Items listed in a dataset:
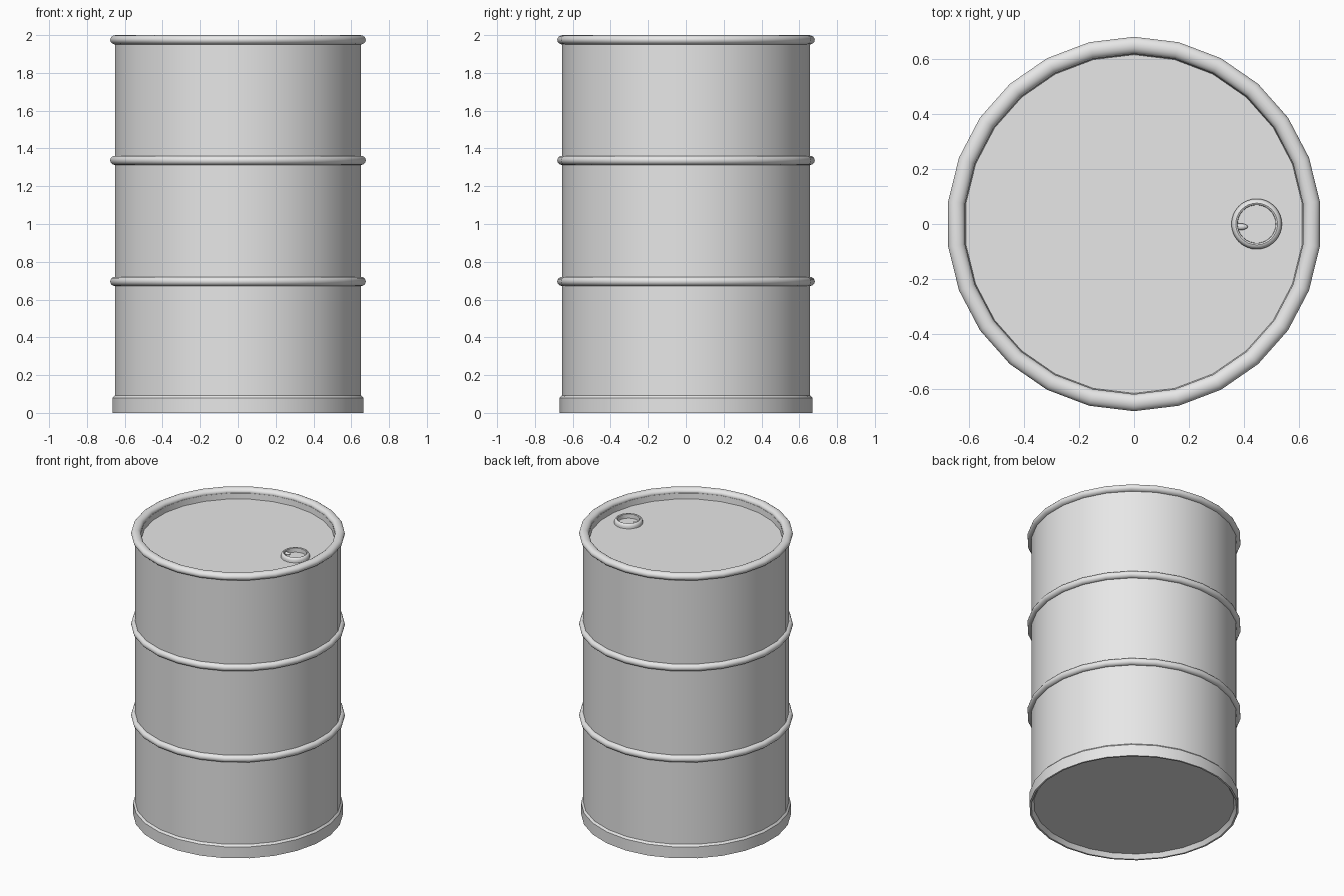
import bpy, bmesh, math

if "Cube" in bpy.data.objects:
    bpy.data.objects.remove(bpy.data.objects["Cube"], do_unlink=True)

SIDES = 26      # a corner falls on the y axis, a flat on the x axis
LID_Z = 1.93

grey = bpy.data.materials.new("plain_grey")
grey.use_nodes = True
grey.diffuse_color = (0.8, 0.8, 0.8, 1)
grey.node_tree.nodes["Principled BSDF"].inputs["Base Color"].default_value = (0.8, 0.8, 0.8, 1)


def finish(name, bm, location=(0, 0, 0)):
    bmesh.ops.recalc_face_normals(bm, faces=bm.faces)
    mesh = bpy.data.meshes.new(name)
    bm.to_mesh(mesh)
    bm.free()
    mesh.materials.append(grey)
    ob = bpy.data.objects.new(name, mesh)
    ob.location = location
    bpy.context.collection.objects.link(ob)
    bpy.ops.object.select_all(action='DESELECT')
    ob.select_set(True)
    bpy.context.view_layer.objects.active = ob
    bpy.ops.object.shade_smooth_by_angle(angle=math.radians(35))
    return ob


def lathe(name, profile, sides=SIDES, loop=False, location=(0, 0, 0)):
    """Turn (radius, z) points about z; an open profile is capped at both ends."""
    bm = bmesh.new()
    rings = []
    for r, z in profile:
        ring = []
        for i in range(sides):
            a = math.pi / 2 + math.tau * i / sides
            ring.append(bm.verts.new((r * math.cos(a), r * math.sin(a), z)))
        rings.append(ring)
    pairs = list(zip(rings, rings[1:]))
    if loop:
        pairs.append((rings[-1], rings[0]))
    else:
        bm.faces.new(rings[0])
        bm.faces.new(rings[-1])
    for low, high in pairs:
        for i in range(sides):
            j = (i + 1) % sides
            bm.faces.new((low[i], low[j], high[j], high[i]))
    return finish(name, bm, location)


def oval(radius, z, half_width, half_height, steps=16):
    return [(radius + half_width * math.cos(math.tau * k / steps),
             z + half_height * math.sin(math.tau * k / steps)) for k in range(steps)]


# Drum: recessed floor, base band, straight wall and sunken lid
lathe("drum_body", [(0.64, 0.03), (0.657, 0), (0.669, 0), (0.669, 0.08), (0.657, 0.093),
                    (0.657, 1.97), (0.62, 1.97), (0.617, LID_Z)])

# Rolled hoops and the top rim
for name, z in (("lower_hoop", 0.696), ("upper_hoop", 1.337)):
    lathe(name, oval(0.657, z, 0.025, 0.024), loop=True)
lathe("top_rim", oval(0.651, 1.975, 0.031, 0.025), loop=True)

# Filler cap: rounded collar around a shallow well
CAP_X = 0.447
lathe("cap_collar", [(0.092, -0.002), (0.092, 0.012), (0.089, 0.022), (0.083, 0.029), (0.076, 0.031),
                     (0.07, 0.028), (0.069, -0.002)],
      sides=32, loop=True, location=(CAP_X, 0, LID_Z))

# Small rounded catch inside the collar
bm = bmesh.new()
bmesh.ops.create_uvsphere(bm, u_segments=16, v_segments=8, radius=1)
bmesh.ops.scale(bm, vec=(0.028, 0.012, 0.01), verts=bm.verts)
finish("cap_catch", bm, (CAP_X - 0.06, -0.01, LID_Z + 0.012))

» **What you have to do**: Each entry should come back exactly as written, with its pictures omitted.

» **Exercise solution**:
import bpy, bmesh, math

if "Cube" in bpy.data.objects:
    bpy.data.objects.remove(bpy.data.objects["Cube"], do_unlink=True)

SIDES = 26      # a corner falls on the y axis, a flat on the x axis
LID_Z = 1.93

grey = bpy.data.materials.new("plain_grey")
grey.use_nodes = True
grey.diffuse_color = (0.8, 0.8, 0.8, 1)
grey.node_tree.nodes["Principled BSDF"].inputs["Base Color"].default_value = (0.8, 0.8, 0.8, 1)


def finish(name, bm, location=(0, 0, 0)):
    bmesh.ops.recalc_face_normals(bm, faces=bm.faces)
    mesh = bpy.data.meshes.new(name)
    bm.to_mesh(mesh)
    bm.free()
    mesh.materials.append(grey)
    ob = bpy.data.objects.new(name, mesh)
    ob.location = location
    bpy.context.collection.objects.link(ob)
    bpy.ops.object.select_all(action='DESELECT')
    ob.select_set(True)
    bpy.context.view_layer.objects.active = ob
    bpy.ops.object.shade_smooth_by_angle(angle=math.radians(35))
    return ob


def lathe(name, profile, sides=SIDES, loop=False, location=(0, 0, 0)):
    """Turn (radius, z) points about z; an open profile is capped at both ends."""
    bm = bmesh.new()
    rings = []
    for r, z in profile:
        ring = []
        for i in range(sides):
            a = math.pi / 2 + math.tau * i / sides
            ring.append(bm.verts.new((r * math.cos(a), r * math.sin(a), z)))
        rings.append(ring)
    pairs = list(zip(rings, rings[1:]))
    if loop:
        pairs.append((rings[-1], rings[0]))
    else:
        bm.faces.new(rings[0])
        bm.faces.new(rings[-1])
    for low, high in pairs:
        for i in range(sides):
            j = (i + 1) % sides
            bm.faces.new((low[i], low[j], high[j], high[i]))
    return finish(name, bm, location)


def oval(radius, z, half_width, half_height, steps=16):
    return [(radius + half_width * math.cos(math.tau * k / steps),
             z + half_height * math.sin(math.tau * k / steps)) for k in range(steps)]


# Drum: recessed floor, base band, straight wall and sunken lid
lathe("drum_body", [(0.64, 0.03), (0.657, 0), (0.669, 0), (0.669, 0.08), (0.657, 0.093),
                    (0.657, 1.97), (0.62, 1.97), (0.617, LID_Z)])

# Rolled hoops and the top rim
for name, z in (("lower_hoop", 0.696), ("upper_hoop", 1.337)):
    lathe(name, oval(0.657, z, 0.025, 0.024), loop=True)
lathe("top_rim", oval(0.651, 1.975, 0.031, 0.025), loop=True)

# Filler cap: rounded collar around a shallow well
CAP_X = 0.447
lathe("cap_collar", [(0.092, -0.002), (0.092, 0.012), (0.089, 0.022), (0.083, 0.029), (0.076, 0.031),
                     (0.07, 0.028), (0.069, -0.002)],
      sides=32, loop=True, location=(CAP_X, 0, LID_Z))

# Small rounded catch inside the collar
bm = bmesh.new()
bmesh.ops.create_uvsphere(bm, u_segments=16, v_segments=8, radius=1)
bmesh.ops.scale(bm, vec=(0.028, 0.012, 0.01), verts=bm.verts)
finish("cap_catch", bm, (CAP_X - 0.06, -0.01, LID_Z + 0.012))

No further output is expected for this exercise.